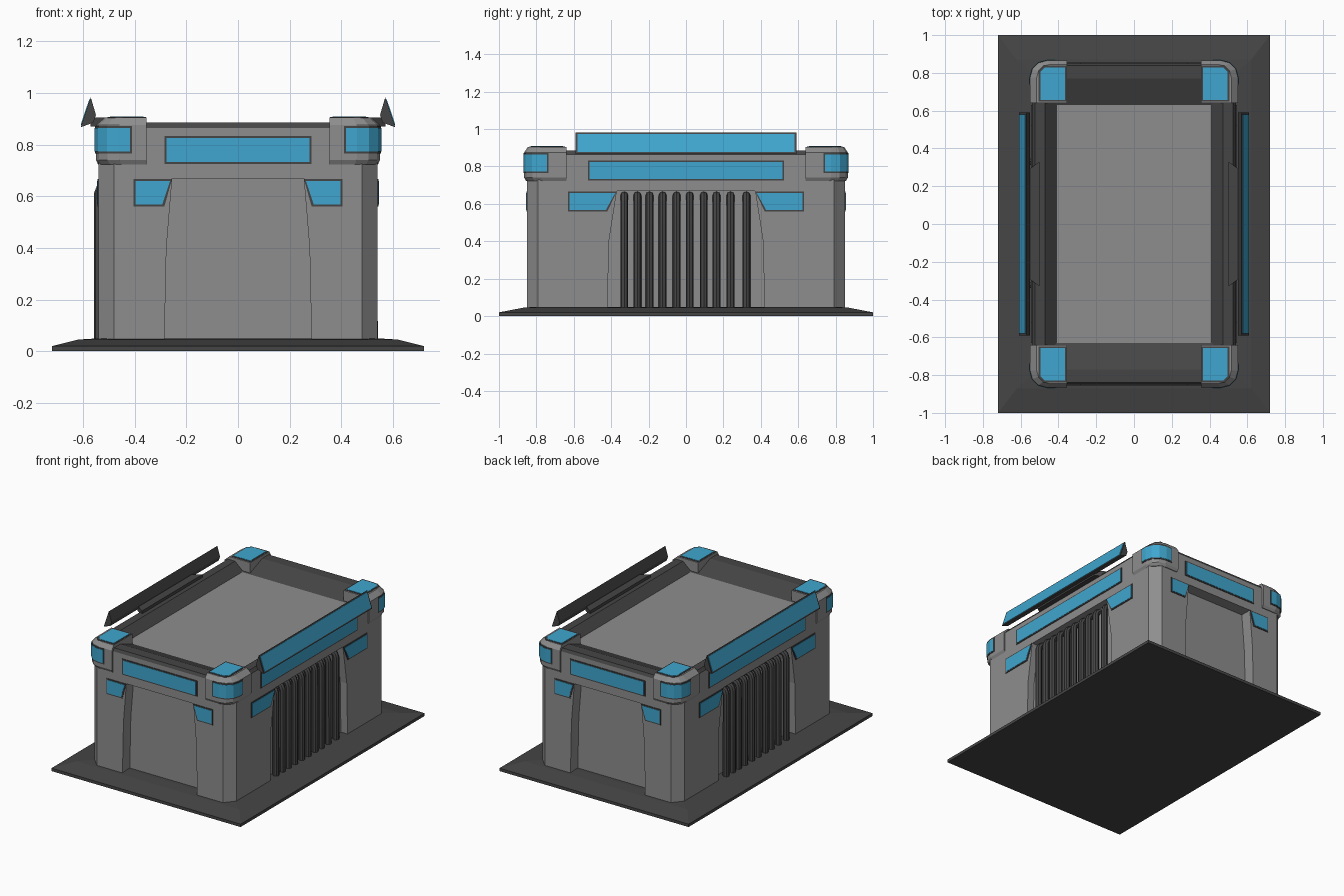
import bpy, bmesh, math
from mathutils import Vector

if "Cube" in bpy.data.objects:
    bpy.data.objects.remove(bpy.data.objects["Cube"])


def material(name, col):
    m = bpy.data.materials.new(name)
    m.diffuse_color = (*col, 1)
    m.use_nodes = True
    m.node_tree.nodes["Principled BSDF"].inputs["Base Color"].default_value = m.diffuse_color
    return m


GREY = material("grey", (0.27, 0.27, 0.27))
DARK = material("dark_grey", (0.06, 0.06, 0.06))
BLUE = material("blue_light", (0.05, 0.38, 0.62))


def loft(name, rings, mats, seg_mat=None):
    """Closed skin through equal-length rings; seg_mat picks the slot per segment."""
    bm = bmesh.new()
    vs = [[bm.verts.new(p) for p in r] for r in rings]
    n = len(rings[0])
    bm.faces.new(vs[0])
    bm.faces.new(vs[-1])
    for k in range(len(rings) - 1):
        for i in range(n):
            j = (i + 1) % n
            f = bm.faces.new((vs[k][i], vs[k][j], vs[k + 1][j], vs[k + 1][i]))
            f.material_index = seg_mat[k] if seg_mat else 0
    bmesh.ops.recalc_face_normals(bm, faces=bm.faces)
    me = bpy.data.meshes.new(name)
    bm.to_mesh(me)
    bm.free()
    for m in mats:
        me.materials.append(m)
    ob = bpy.data.objects.new(name, me)
    bpy.context.collection.objects.link(ob)
    return ob


def ring(hx, hy, c, z):
    """Chamfered rectangle at height z."""
    pts = [(hx, hy - c), (hx - c, hy), (c - hx, hy), (-hx, hy - c),
           (-hx, c - hy), (c - hx, -hy), (hx - c, -hy), (hx, c - hy)]
    return [(x, y, z) for x, y in pts]


def rect(hx, hy, z):
    return [(hx, hy, z), (-hx, hy, z), (-hx, -hy, z), (hx, -hy, z)]


def on_side(axis, s, pts, d):
    """Place 2D points (u, z) on a wall at distance d from the centre."""
    return [(s * d, u, z) if axis == "x" else (u, s * d, z) for u, z in pts]


def shrink(pts, b):
    cu = sum(p[0] for p in pts) / len(pts)
    cz = sum(p[1] for p in pts) / len(pts)
    return [(u - math.copysign(b, u - cu), z - math.copysign(b, z - cz)) for u, z in pts]


def wall_light(name, axis, s, pts, d):
    loft(name + "_frame", [on_side(axis, s, pts, d - .02), on_side(axis, s, pts, d + .004)], [DARK])
    inner = shrink(pts, .008)
    loft(name, [on_side(axis, s, inner, d - .02), on_side(axis, s, inner, d + .006)], [BLUE])


# Base plate
loft("base_plate", [rect(.72, 1, 0), rect(.72, 1, .02), rect(.62, .87, .045), rect(.54, .8, .05)], [DARK])

# Body with dark roof rim and sunken roof panel
body = loft("body", [ring(.54, .85, .06, .04), ring(.54, .85, .06, .865), ring(.525, .84, .06, .885),
                     ring(.47, .77, .05, .885), ring(.41, .63, .004, .83)], [GREY, DARK], [0, 1, 1, 1])

# Recesses in the four walls
for axis, d, depth, wb, wt in (("y", .85, .08, .285, .255), ("x", .54, .05, .42, .37)):
    for s in (-1, 1):
        pts = [(-wb, .03), (wb, .03), (wb - .008, .4), (wt, .668), (-wt, .668), (.008 - wb, .4)]
        cut = loft("recess_cutter", [on_side(axis, s, pts, d - depth), on_side(axis, s, pts, d + .1)], [GREY])
        cut.hide_render = True
        mod = body.modifiers.new("recess", "BOOLEAN")
        mod.operation = "DIFFERENCE"
        mod.solver = "EXACT"
        mod.object = cut
        bpy.context.view_layer.objects.active = body
        bpy.ops.object.modifier_apply(modifier=mod.name)
        bpy.data.objects.remove(cut)

# Wall lights: long strips and small trapezoids
for axis, d, half, a, b, e in (("y", .85, .285, .255, .405, .285), ("x", .54, .525, .37, .63, .42)):
    for s in (-1, 1):
        wall_light("strip_light", axis, s, [(-half, .725), (half, .725), (half, .833), (-half, .833)], d)
        for t in (-1, 1):
            wall_light("small_light", axis, s,
                       [(t * a, .667), (t * b, .667), (t * b, .56), (t * e, .56)], d)


# Corner caps with wrap-around and top lights
def corner(x0, y0, x1, y1, r, z, sx, sy):
    pts = [(x0, y0), (x1, y0)]
    for i in range(4):
        t = math.pi / 6 * i
        pts.append((x1 - r + r * math.cos(t), y1 - r + r * math.sin(t)))
    pts.append((x0, y1))
    return [(x * sx, y * sy, z) for x, y in pts]


for sx in (-1, 1):
    for sy in (-1, 1):
        loft("corner_cap", [corner(.355, .64, .54, .855, .09, .722, sx, sy),
                            corner(.355, .64, .55, .865, .09, .74, sx, sy),
                            corner(.355, .64, .55, .865, .09, .875, sx, sy),
                            corner(.355, .64, .515, .845, .07, .905, sx, sy)], [GREY])
        for name, b, o, mat in (("corner_light_frame", 0, .003, DARK), ("corner_light", .008, .005, BLUE)):
            # L-shaped band hugging the rounded outer edge
            lo, hi = [corner(.41 + b, .735 + b, .55 + o, .865 + o, .09 + o, z, sx, sy)
                      for z in (.765 + b, .872 - b)]
            loft(name, [lo, hi], [mat])
        for name, b, z, mat in (("top_light_frame", 0, .907, DARK), ("top_light", .009, .909, BLUE)):
            x0, x1, y0, y1, c = .357 + b, .505 - b, .648 + b, .838 - b, .025
            pts = [(x0, y0), (x1, y0), (x1, y1 - c), (x1 - c, y1), (x0, y1)]
            loft(name, [[(x * sx, y * sy, h) for x, y in pts] for h in (.89, z)], [mat])

# Side wings, their light panels and brackets
for s in (-1, 1):
    prof = [(.57, .983), (.609, .867), (.56, .885), (.55, .915)]
    loft("side_wing", [[(s * x, y, z) for x, z in prof] for y in (-.59, .59)], [DARK])
    A, B = Vector((.57, .983)), Vector((.609, .867))
    n = Vector((.945, .33)) * .003
    p, q = A.lerp(B, .08), A.lerp(B, .92)
    loft("wing_light", [[(s * v.x, y, v.y) for v in (p + n, q + n, q - n, p - n)] for y in (-.58, .58)], [BLUE])
    foot = [(.5, -.33), (.57, -.28), (.57, .28), (.5, .33)]
    loft("wing_bracket", [[(s * x, y, z) for x, y in foot] for z in (.87, .905)], [DARK])

# Vertical cooling pipes, bending into the wall at the top
rows = (-.33, -.26, -.195, -.125, -.05, .02, .095, .163, .238, .323)
for s, x in ((1, .52), (-1, .536)):
    cu = bpy.data.curves.new("cooling_pipes", "CURVE")
    cu.dimensions = "3D"
    cu.bevel_depth = .021
    cu.bevel_resolution = 2
    for y in rows:
        sp = cu.splines.new("POLY")
        path = [(x, .04), (x, .61), (x - .008, .632), (x - .025, .645), (x - .06, .648)]
        sp.points.add(len(path) - 1)
        for pt, (px, pz) in zip(sp.points, path):
            pt.co = (s * px, s * y, pz, 1)
    cu.materials.append(DARK)
    ob = bpy.data.objects.new("cooling_pipes", cu)
    bpy.context.collection.objects.link(ob)
    bpy.ops.object.select_all(action="DESELECT")
    ob.select_set(True)
    bpy.context.view_layer.objects.active = ob
    bpy.ops.object.convert(target="MESH")
    bpy.ops.object.shade_smooth_by_angle()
----
== Work instruction ==
Without the pictures, copy the material exactly as given.

== Written answer ==
import bpy, bmesh, math
from mathutils import Vector

if "Cube" in bpy.data.objects:
    bpy.data.objects.remove(bpy.data.objects["Cube"])


def material(name, col):
    m = bpy.data.materials.new(name)
    m.diffuse_color = (*col, 1)
    m.use_nodes = True
    m.node_tree.nodes["Principled BSDF"].inputs["Base Color"].default_value = m.diffuse_color
    return m


GREY = material("grey", (0.27, 0.27, 0.27))
DARK = material("dark_grey", (0.06, 0.06, 0.06))
BLUE = material("blue_light", (0.05, 0.38, 0.62))


def loft(name, rings, mats, seg_mat=None):
    """Closed skin through equal-length rings; seg_mat picks the slot per segment."""
    bm = bmesh.new()
    vs = [[bm.verts.new(p) for p in r] for r in rings]
    n = len(rings[0])
    bm.faces.new(vs[0])
    bm.faces.new(vs[-1])
    for k in range(len(rings) - 1):
        for i in range(n):
            j = (i + 1) % n
            f = bm.faces.new((vs[k][i], vs[k][j], vs[k + 1][j], vs[k + 1][i]))
            f.material_index = seg_mat[k] if seg_mat else 0
    bmesh.ops.recalc_face_normals(bm, faces=bm.faces)
    me = bpy.data.meshes.new(name)
    bm.to_mesh(me)
    bm.free()
    for m in mats:
        me.materials.append(m)
    ob = bpy.data.objects.new(name, me)
    bpy.context.collection.objects.link(ob)
    return ob


def ring(hx, hy, c, z):
    """Chamfered rectangle at height z."""
    pts = [(hx, hy - c), (hx - c, hy), (c - hx, hy), (-hx, hy - c),
           (-hx, c - hy), (c - hx, -hy), (hx - c, -hy), (hx, c - hy)]
    return [(x, y, z) for x, y in pts]


def rect(hx, hy, z):
    return [(hx, hy, z), (-hx, hy, z), (-hx, -hy, z), (hx, -hy, z)]


def on_side(axis, s, pts, d):
    """Place 2D points (u, z) on a wall at distance d from the centre."""
    return [(s * d, u, z) if axis == "x" else (u, s * d, z) for u, z in pts]


def shrink(pts, b):
    cu = sum(p[0] for p in pts) / len(pts)
    cz = sum(p[1] for p in pts) / len(pts)
    return [(u - math.copysign(b, u - cu), z - math.copysign(b, z - cz)) for u, z in pts]


def wall_light(name, axis, s, pts, d):
    loft(name + "_frame", [on_side(axis, s, pts, d - .02), on_side(axis, s, pts, d + .004)], [DARK])
    inner = shrink(pts, .008)
    loft(name, [on_side(axis, s, inner, d - .02), on_side(axis, s, inner, d + .006)], [BLUE])


# Base plate
loft("base_plate", [rect(.72, 1, 0), rect(.72, 1, .02), rect(.62, .87, .045), rect(.54, .8, .05)], [DARK])

# Body with dark roof rim and sunken roof panel
body = loft("body", [ring(.54, .85, .06, .04), ring(.54, .85, .06, .865), ring(.525, .84, .06, .885),
                     ring(.47, .77, .05, .885), ring(.41, .63, .004, .83)], [GREY, DARK], [0, 1, 1, 1])

# Recesses in the four walls
for axis, d, depth, wb, wt in (("y", .85, .08, .285, .255), ("x", .54, .05, .42, .37)):
    for s in (-1, 1):
        pts = [(-wb, .03), (wb, .03), (wb - .008, .4), (wt, .668), (-wt, .668), (.008 - wb, .4)]
        cut = loft("recess_cutter", [on_side(axis, s, pts, d - depth), on_side(axis, s, pts, d + .1)], [GREY])
        cut.hide_render = True
        mod = body.modifiers.new("recess", "BOOLEAN")
        mod.operation = "DIFFERENCE"
        mod.solver = "EXACT"
        mod.object = cut
        bpy.context.view_layer.objects.active = body
        bpy.ops.object.modifier_apply(modifier=mod.name)
        bpy.data.objects.remove(cut)

# Wall lights: long strips and small trapezoids
for axis, d, half, a, b, e in (("y", .85, .285, .255, .405, .285), ("x", .54, .525, .37, .63, .42)):
    for s in (-1, 1):
        wall_light("strip_light", axis, s, [(-half, .725), (half, .725), (half, .833), (-half, .833)], d)
        for t in (-1, 1):
            wall_light("small_light", axis, s,
                       [(t * a, .667), (t * b, .667), (t * b, .56), (t * e, .56)], d)


# Corner caps with wrap-around and top lights
def corner(x0, y0, x1, y1, r, z, sx, sy):
    pts = [(x0, y0), (x1, y0)]
    for i in range(4):
        t = math.pi / 6 * i
        pts.append((x1 - r + r * math.cos(t), y1 - r + r * math.sin(t)))
    pts.append((x0, y1))
    return [(x * sx, y * sy, z) for x, y in pts]


for sx in (-1, 1):
    for sy in (-1, 1):
        loft("corner_cap", [corner(.355, .64, .54, .855, .09, .722, sx, sy),
                            corner(.355, .64, .55, .865, .09, .74, sx, sy),
                            corner(.355, .64, .55, .865, .09, .875, sx, sy),
                            corner(.355, .64, .515, .845, .07, .905, sx, sy)], [GREY])
        for name, b, o, mat in (("corner_light_frame", 0, .003, DARK), ("corner_light", .008, .005, BLUE)):
            # L-shaped band hugging the rounded outer edge
            lo, hi = [corner(.41 + b, .735 + b, .55 + o, .865 + o, .09 + o, z, sx, sy)
                      for z in (.765 + b, .872 - b)]
            loft(name, [lo, hi], [mat])
        for name, b, z, mat in (("top_light_frame", 0, .907, DARK), ("top_light", .009, .909, BLUE)):
            x0, x1, y0, y1, c = .357 + b, .505 - b, .648 + b, .838 - b, .025
            pts = [(x0, y0), (x1, y0), (x1, y1 - c), (x1 - c, y1), (x0, y1)]
            loft(name, [[(x * sx, y * sy, h) for x, y in pts] for h in (.89, z)], [mat])

# Side wings, their light panels and brackets
for s in (-1, 1):
    prof = [(.57, .983), (.609, .867), (.56, .885), (.55, .915)]
    loft("side_wing", [[(s * x, y, z) for x, z in prof] for y in (-.59, .59)], [DARK])
    A, B = Vector((.57, .983)), Vector((.609, .867))
    n = Vector((.945, .33)) * .003
    p, q = A.lerp(B, .08), A.lerp(B, .92)
    loft("wing_light", [[(s * v.x, y, v.y) for v in (p + n, q + n, q - n, p - n)] for y in (-.58, .58)], [BLUE])
    foot = [(.5, -.33), (.57, -.28), (.57, .28), (.5, .33)]
    loft("wing_bracket", [[(s * x, y, z) for x, y in foot] for z in (.87, .905)], [DARK])

# Vertical cooling pipes, bending into the wall at the top
rows = (-.33, -.26, -.195, -.125, -.05, .02, .095, .163, .238, .323)
for s, x in ((1, .52), (-1, .536)):
    cu = bpy.data.curves.new("cooling_pipes", "CURVE")
    cu.dimensions = "3D"
    cu.bevel_depth = .021
    cu.bevel_resolution = 2
    for y in rows:
        sp = cu.splines.new("POLY")
        path = [(x, .04), (x, .61), (x - .008, .632), (x - .025, .645), (x - .06, .648)]
        sp.points.add(len(path) - 1)
        for pt, (px, pz) in zip(sp.points, path):
            pt.co = (s * px, s * y, pz, 1)
    cu.materials.append(DARK)
    ob = bpy.data.objects.new("cooling_pipes", cu)
    bpy.context.collection.objects.link(ob)
    bpy.ops.object.select_all(action="DESELECT")
    ob.select_set(True)
    bpy.context.view_layer.objects.active = ob
    bpy.ops.object.convert(target="MESH")
    bpy.ops.object.shade_smooth_by_angle()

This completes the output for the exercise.